Game Overview
The objective is to navigate Pac-Man through a map, collecting all 260 pills and 4 megapills while avoiding the four enemy ghosts chasing him. The game begins upon pushing the start buttons. Pac-Man continues moving in the direction you press, assuming that direction is legal and does not try to push Pac-Man through a wall. For every pill collected earns the player 10 points. Megapills are worth 50 points. Upon eating a megapill, Pac-Man will become Mega Pac-Man for a short period of time and be able to eat ghosts. A player will lose a life if he comes in contact with a ghost while he is regular Pac-Man and the game will restart, minus the pills already collected. A player will only have two lives.

Game Design
Using the VICE Versatile Commodore Emulator v1.11 and Pac-Man by Atari (c) 1983, we ran Pac-Man and collected many screenshots which we then ran through MS Paint to determine sprite and map details at the pixel level. We then tried to emulate the behavior of the game as closely as possible. A screenshot and blown up sample are shown below.

Pac-Man runs off an Atmel AT90S8515 chip running at 8MHz with external memory. Two output pins are connected to a Digital-to-Analog Converter (DAC) to the composite video input of a television. Limited to 8Mhz, the microcontroller outputs a non-interlaced picture of 176 (W) x 200 (H) pixel resolution. Our MCU, memory, and memory latch are all mounted on an STK-200 development board which enabled a transparent hardware interface with the external memory.

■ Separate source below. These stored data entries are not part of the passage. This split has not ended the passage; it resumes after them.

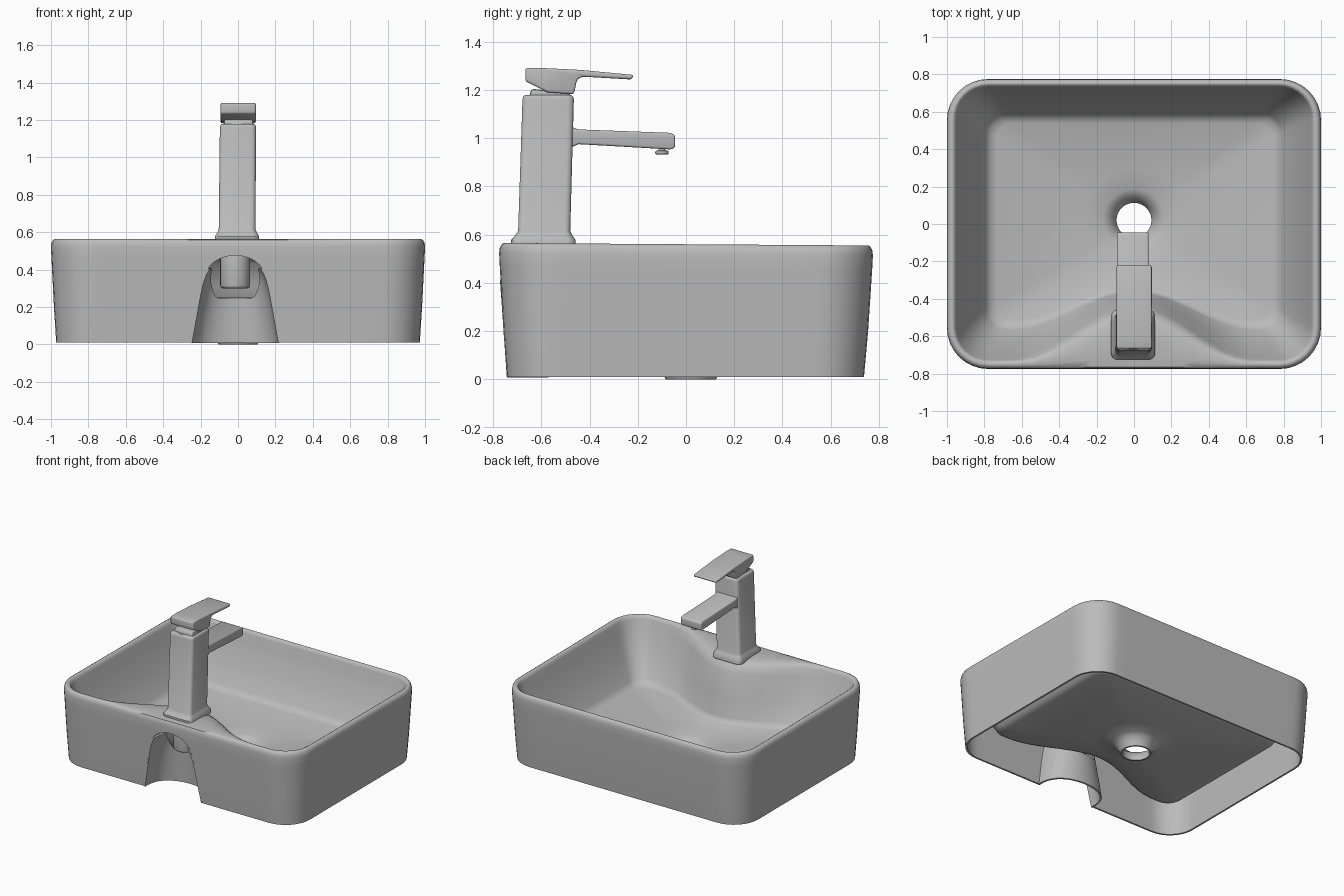
import bpy, bmesh, math
from mathutils import Vector

old = bpy.data.objects.get("Cube")
if old:
    bpy.data.objects.remove(old, do_unlink=True)

grey = bpy.data.materials.new("ceramic_grey")
grey.use_nodes = True
grey.diffuse_color = (0.5, 0.5, 0.5, 1)
grey.node_tree.nodes["Principled BSDF"].inputs["Base Color"].default_value = (0.5, 0.5, 0.5, 1)


def make(name, bm):
    """Turn a bmesh into a named object with the shared material."""
    bmesh.ops.recalc_face_normals(bm, faces=bm.faces)
    mesh = bpy.data.meshes.new(name)
    bm.to_mesh(mesh)
    bm.free()
    mesh.materials.append(grey)
    obj = bpy.data.objects.new(name, mesh)
    bpy.context.collection.objects.link(obj)
    return obj


def finish(obj, angle=40):
    """Apply the modifiers and smooth the shading."""
    bpy.ops.object.select_all(action='DESELECT')
    obj.select_set(True)
    bpy.context.view_layer.objects.active = obj
    for mod in list(obj.modifiers):
        bpy.ops.object.modifier_apply(modifier=mod.name)
    bpy.ops.object.shade_smooth_by_angle(angle=math.radians(angle))


def bevel(obj, width, segments=3):
    mod = obj.modifiers.new("bevel", 'BEVEL')
    mod.width, mod.segments, mod.limit_method = width, segments, 'ANGLE'


def ring(hx, y0, y1, r, z, bulge=0.0, cx=0.0, side=20, arc=8, tilt=0.012):
    """Rounded rectangle; bulge pushes the front edge inward around x = 0."""
    corners = [(hx - r, y0 + r, -90), (hx - r, y1 - r, 0),
               (r - hx, y1 - r, 90), (r - hx, y0 + r, 180)]
    pts = []
    for i, (x, y, a0) in enumerate(corners):
        for k in range(arc + 1):
            a = math.radians(a0 + 90 * k / arc)
            pts.append(Vector((x + r * math.cos(a), y + r * math.sin(a), z)))
        nx, ny, na = corners[(i + 1) % 4]
        a = math.radians(na)
        end = Vector((nx + r * math.cos(a), ny + r * math.sin(a), z))
        start = pts[-1].copy()
        pts += [start.lerp(end, k / side) for k in range(1, side)]
    mid = (y0 + y1) / 2
    for p in pts:
        p.z *= 1 - tilt * p.y  # the rim drops slightly towards the back
        if bulge and abs(p.x) < 0.64:
            weight = max(0, (mid - p.y) / (mid - y0))
            p.y += bulge * weight * (0.5 + 0.5 * math.cos(math.pi * p.x / 0.64))
        p.x += cx
    return pts


def loft(name, rings, wrap=False):
    bm = bmesh.new()
    rows = [[bm.verts.new(p) for p in loop] for loop in rings]
    n = len(rows[0])
    pairs = list(zip(rows, rows[1:]))
    if wrap:
        pairs.append((rows[-1], rows[0]))
    else:
        bm.faces.new(rows[0])
        bm.faces.new(rows[-1])
    for a, b in pairs:
        for i in range(n):
            j = (i + 1) % n
            bm.faces.new((a[i], a[j], b[j], b[i]))
    return make(name, bm)


def extrude(name, outline, axis, start, end):
    """Extrude a 2D outline along x (outline in y, z) or y (outline in x, z)."""
    place = (lambda u, v, t: (t, u, v)) if axis == 'x' else (lambda u, v, t: (u, t, v))
    return loft(name, [[Vector(place(u, v, t)) for u, v in outline] for t in (start, end)])


def cylinder(name, x, y, z0, z1, r):
    bm = bmesh.new()
    bmesh.ops.create_cone(bm, cap_ends=True, segments=32, radius1=r, radius2=r, depth=z1 - z0)
    bmesh.ops.translate(bm, vec=(x, y, (z0 + z1) / 2), verts=bm.verts)
    return make(name, bm)


# Basin: outer wall, rim, bowl, drain, then the hollow underside back to the foot
outer = [ring(0.972, -0.742, 0.738, 0.2, 0.01), ring(0.984, -0.757, 0.755, 0.21, 0.2),
         ring(0.997, -0.772, 0.772, 0.22, 0.46), ring(1.0, -0.775, 0.775, 0.22, 0.52),
         ring(0.997, -0.772, 0.772, 0.22, 0.541), ring(0.989, -0.765, 0.765, 0.21, 0.554)]
bowl = [ring(0.978, -0.755, 0.757, 0.2, 0.56, 0.04), ring(0.968, -0.745, 0.748, 0.19, 0.56, 0.13),
        ring(0.958, -0.735, 0.739, 0.18, 0.554, 0.21), ring(0.949, -0.726, 0.732, 0.17, 0.537, 0.25),
        ring(0.935, -0.71, 0.72, 0.16, 0.48, 0.265), ring(0.86, -0.635, 0.655, 0.13, 0.32, 0.235),
        ring(0.79, -0.565, 0.588, 0.1, 0.182, 0.2), ring(0.768, -0.543, 0.568, 0.09, 0.156, 0.187),
        ring(0.735, -0.51, 0.538, 0.08, 0.146, 0.172)]


def drain(r, z):
    out = []
    for p in bowl[-1]:
        a = math.atan2(p.y - 0.02, p.x)
        out.append(Vector((r * math.cos(a), 0.02 + r * math.sin(a), z)))
    return out


drain_rings = [drain(0.28, 0.115), drain(0.165, 0.1), drain(0.14, 0.09), drain(0.115, 0.065),
               drain(0.093, 0.03), drain(0.093, 0.0), drain(0.105, 0.0), drain(0.118, 0.03),
               drain(0.14, 0.06), drain(0.165, 0.077), drain(0.28, 0.092)]
under = [ring(0.75, -0.525, 0.553, 0.09, 0.122, 0.178), ring(0.79, -0.565, 0.59, 0.1, 0.137, 0.195),
         ring(0.885, -0.66, 0.68, 0.14, 0.31, 0.235), ring(0.94, -0.715, 0.727, 0.16, 0.43, 0.255),
         ring(0.952, -0.73, 0.735, 0.17, 0.465, 0.2), ring(0.98, -0.755, 0.755, 0.2, 0.465),
         ring(0.971, -0.744, 0.742, 0.2, 0.2), ring(0.959, -0.729, 0.725, 0.19, 0.01)]
basin = loft("basin", outer + bowl + drain_rings + under, wrap=True)

# Arched service opening in the front wall
MID = -0.015


def arch_width(z):
    return (0.24 - 0.18 * z) * math.sqrt(max(0, 1 - (z / 0.475) ** 9))


heights = [0.475 * math.sin(math.pi / 2 * k / 24) for k in range(24)]
right_side = [(MID + arch_width(z), z) for z in heights]
left_side = [(MID - arch_width(z), z) for z in reversed(heights)]
arch = ([(MID + 0.24, -0.1)] + right_side + [(MID, 0.475)] + left_side + [(MID - 0.24, -0.1)])
cutter = extrude("opening_cutter", arch, 'y', -0.9, -0.65)
cutter.hide_render = True
cut = basin.modifiers.new("opening", 'BOOLEAN')
cut.operation, cut.object = 'DIFFERENCE', cutter
finish(basin, 50)
bpy.data.objects.remove(cutter, do_unlink=True)

# Curved recess wall behind the opening, lower in the middle than at its sides
bm = bmesh.new()
rows = []
for k in range(13):
    row = []
    for i in range(33):
        a = math.pi * i / 32
        s = math.sin(a)
        drop = 0.16 * min(1, max(0, s - 0.45) * 2.5)
        z = 0.01 + (0.4 - drop) * k / 12
        y = -0.742 - 0.07 * z + 0.22 * s ** 0.7
        row.append(bm.verts.new((MID + (arch_width(z) + 0.004) * math.cos(a), y, z)))
    rows.append(row)
for a, b in zip(rows, rows[1:]):
    for i in range(32):
        bm.faces.new((a[i], a[i + 1], b[i + 1], b[i]))
recess = make("recess_wall", bm)
recess.modifiers.new("thickness", 'SOLIDIFY').thickness = 0.012
finish(recess)

# Tap fixing under the deck
fixing = cylinder("tap_fixing", MID, -0.6, 0.3, 0.53, 0.08)
bevel(fixing, 0.015)
finish(fixing)

# Tap body with flared foot
tap = [ring(hx, y0, y1, r, z, 0, cx, side=2, arc=5, tilt=0) for hx, y0, y1, r, z, cx in (
    (0.118, -0.725, -0.458, 0.035, 0.55, -0.005), (0.118, -0.725, -0.458, 0.035, 0.578, -0.005),
    (0.106, -0.708, -0.472, 0.03, 0.598, -0.005), (0.098, -0.696, -0.48, 0.025, 0.615, -0.005),
    (0.097, -0.678, -0.465, 0.025, 1.16, 0.0), (0.094, -0.675, -0.468, 0.025, 1.172, 0.0),
    (0.085, -0.667, -0.476, 0.02, 1.179, 0.0))]
finish(loft("tap_body", tap))

# Neck between the body and the handle
neck = extrude("tap_neck", [(-0.655, 1.16), (-0.48, 1.16), (-0.48, 1.2),
                            (-0.6, 1.2), (-0.64, 1.205)], 'x', -0.075, 0.08)
bevel(neck, 0.01, 2)
finish(neck)

# Spout with a thickened root
spout = extrude("spout", [(-0.5, 0.962), (-0.475, 0.962), (-0.445, 0.975), (-0.06, 0.953),
                          (-0.045, 0.962), (-0.045, 1.012), (-0.065, 1.022), (-0.445, 1.036),
                          (-0.475, 1.047), (-0.5, 1.047)], 'x', -0.092, 0.078)
bevel(spout, 0.014)
finish(spout)

# Water outlet: a narrow stem with a disc below it
finish(cylinder("outlet_stem", -0.005, -0.1, 0.94, 0.965, 0.014))
outlet = cylinder("outlet_disc", -0.005, -0.1, 0.932, 0.948, 0.028)
bevel(outlet, 0.006, 2)
finish(outlet)

# Lever handle
handle = extrude("handle", [(-0.666, 1.236), (-0.575, 1.19), (-0.465, 1.182), (-0.452, 1.242),
                            (-0.43, 1.255), (-0.225, 1.243), (-0.217, 1.262), (-0.44, 1.283),
                            (-0.6, 1.291), (-0.666, 1.29)], 'x', -0.093, 0.095)
bevel(handle, 0.009)
finish(handle)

This entire project was written in AT90S8515 assembly (yes, our programmer was quite insane when he thought to do this) for speed and greater control execution time. Our program's video generation code is simply a very tightly optimized AT90S8515 assembly version of Professor Land's optimized Mega32 video code available here. All tasks are performed within the one interrupt routine that generates a sync pulse at regular intervals. Lines that are not being used to blast registers to the screen are used instead to update the game state with the various subroutines. Care must be taken to divide work up between lines so that the sync generator is able to produce its signal at the required times. For smooth, un-interlaced playback, sprite placement is updated a maximum of every other field (i.e. every frame) which gives us an effective refresh rate of 30 frames per second.

With the map and pills and positions of Pac-Man and the ghosts, we needed external memory. At the time of our project conception, the AT90S8515 was the only chip available from Atmel that would support external ram natively. We needed built-in support of ram and since the faster ATMEGA8515 and ATMEGA162 chips were unavailable until just the weekend before this project was due, we had to go with the AT90S8515 and its 8Mhz speed limit. Using the either the Mega8515 or Mega162, we would have been able to generate a much tighter raster horizontally, outputting at least 256 pixels across (32 registers) and possibly using interlaced code to provide 400 pixels down.

Due to limitations on the number of available pins because of external ram interfacing, we initially had to use the push buttons provided by the STK-200 as our directional buttons instead of implementing a game controller. Later on we moved the buttons offboard to a more intuitive directional configuration.